## WHAT YOU HAVE TO DO
Count the lines in the listing below that hold the string "Matrix". Reply with the number alone.

┌─ PROVIDED DATA

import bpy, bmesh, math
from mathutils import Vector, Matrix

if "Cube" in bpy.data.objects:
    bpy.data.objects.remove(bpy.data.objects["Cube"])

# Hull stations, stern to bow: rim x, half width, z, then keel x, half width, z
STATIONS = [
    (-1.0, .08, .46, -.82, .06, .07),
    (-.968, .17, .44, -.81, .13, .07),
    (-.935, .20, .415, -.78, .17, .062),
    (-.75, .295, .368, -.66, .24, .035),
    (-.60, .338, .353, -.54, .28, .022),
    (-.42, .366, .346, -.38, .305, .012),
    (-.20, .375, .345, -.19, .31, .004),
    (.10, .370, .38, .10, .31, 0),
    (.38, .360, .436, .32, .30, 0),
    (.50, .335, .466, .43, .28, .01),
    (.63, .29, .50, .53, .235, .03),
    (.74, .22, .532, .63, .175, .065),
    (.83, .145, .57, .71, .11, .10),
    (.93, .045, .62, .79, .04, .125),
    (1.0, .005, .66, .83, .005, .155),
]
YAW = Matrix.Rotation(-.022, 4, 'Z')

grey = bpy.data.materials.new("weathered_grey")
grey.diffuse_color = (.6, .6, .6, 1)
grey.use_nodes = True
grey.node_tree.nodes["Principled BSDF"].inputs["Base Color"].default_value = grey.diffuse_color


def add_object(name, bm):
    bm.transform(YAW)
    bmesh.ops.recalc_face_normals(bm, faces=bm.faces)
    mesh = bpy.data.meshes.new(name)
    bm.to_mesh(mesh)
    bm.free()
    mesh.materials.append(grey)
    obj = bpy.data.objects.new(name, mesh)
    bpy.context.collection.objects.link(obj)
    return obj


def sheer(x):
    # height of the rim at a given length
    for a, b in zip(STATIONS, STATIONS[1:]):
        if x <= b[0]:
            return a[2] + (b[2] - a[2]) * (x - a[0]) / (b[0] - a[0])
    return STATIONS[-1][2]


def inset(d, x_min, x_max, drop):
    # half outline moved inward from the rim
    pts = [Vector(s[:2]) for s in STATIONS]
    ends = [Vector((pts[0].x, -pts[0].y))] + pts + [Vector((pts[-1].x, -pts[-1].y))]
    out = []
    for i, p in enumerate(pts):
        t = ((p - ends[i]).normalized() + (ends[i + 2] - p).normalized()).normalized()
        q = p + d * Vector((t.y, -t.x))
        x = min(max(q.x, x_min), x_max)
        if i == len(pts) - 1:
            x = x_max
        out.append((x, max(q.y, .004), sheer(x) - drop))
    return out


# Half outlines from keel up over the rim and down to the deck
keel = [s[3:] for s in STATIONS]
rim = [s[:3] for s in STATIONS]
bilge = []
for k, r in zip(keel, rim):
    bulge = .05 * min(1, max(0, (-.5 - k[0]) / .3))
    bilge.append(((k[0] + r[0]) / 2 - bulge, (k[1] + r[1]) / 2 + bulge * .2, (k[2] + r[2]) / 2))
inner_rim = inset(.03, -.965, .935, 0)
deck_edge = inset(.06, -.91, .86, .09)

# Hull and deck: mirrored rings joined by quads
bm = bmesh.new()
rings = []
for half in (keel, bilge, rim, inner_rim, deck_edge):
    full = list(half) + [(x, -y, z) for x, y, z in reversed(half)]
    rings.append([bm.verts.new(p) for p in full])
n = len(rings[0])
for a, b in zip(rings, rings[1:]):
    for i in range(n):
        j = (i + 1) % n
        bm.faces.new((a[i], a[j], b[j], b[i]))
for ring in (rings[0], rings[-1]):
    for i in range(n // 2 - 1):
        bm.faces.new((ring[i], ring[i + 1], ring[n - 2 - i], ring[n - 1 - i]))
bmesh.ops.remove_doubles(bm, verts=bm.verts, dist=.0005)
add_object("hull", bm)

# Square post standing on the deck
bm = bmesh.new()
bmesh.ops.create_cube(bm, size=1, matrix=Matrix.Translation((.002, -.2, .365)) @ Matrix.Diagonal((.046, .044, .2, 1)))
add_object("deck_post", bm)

└─

## RESPONSE AREA
3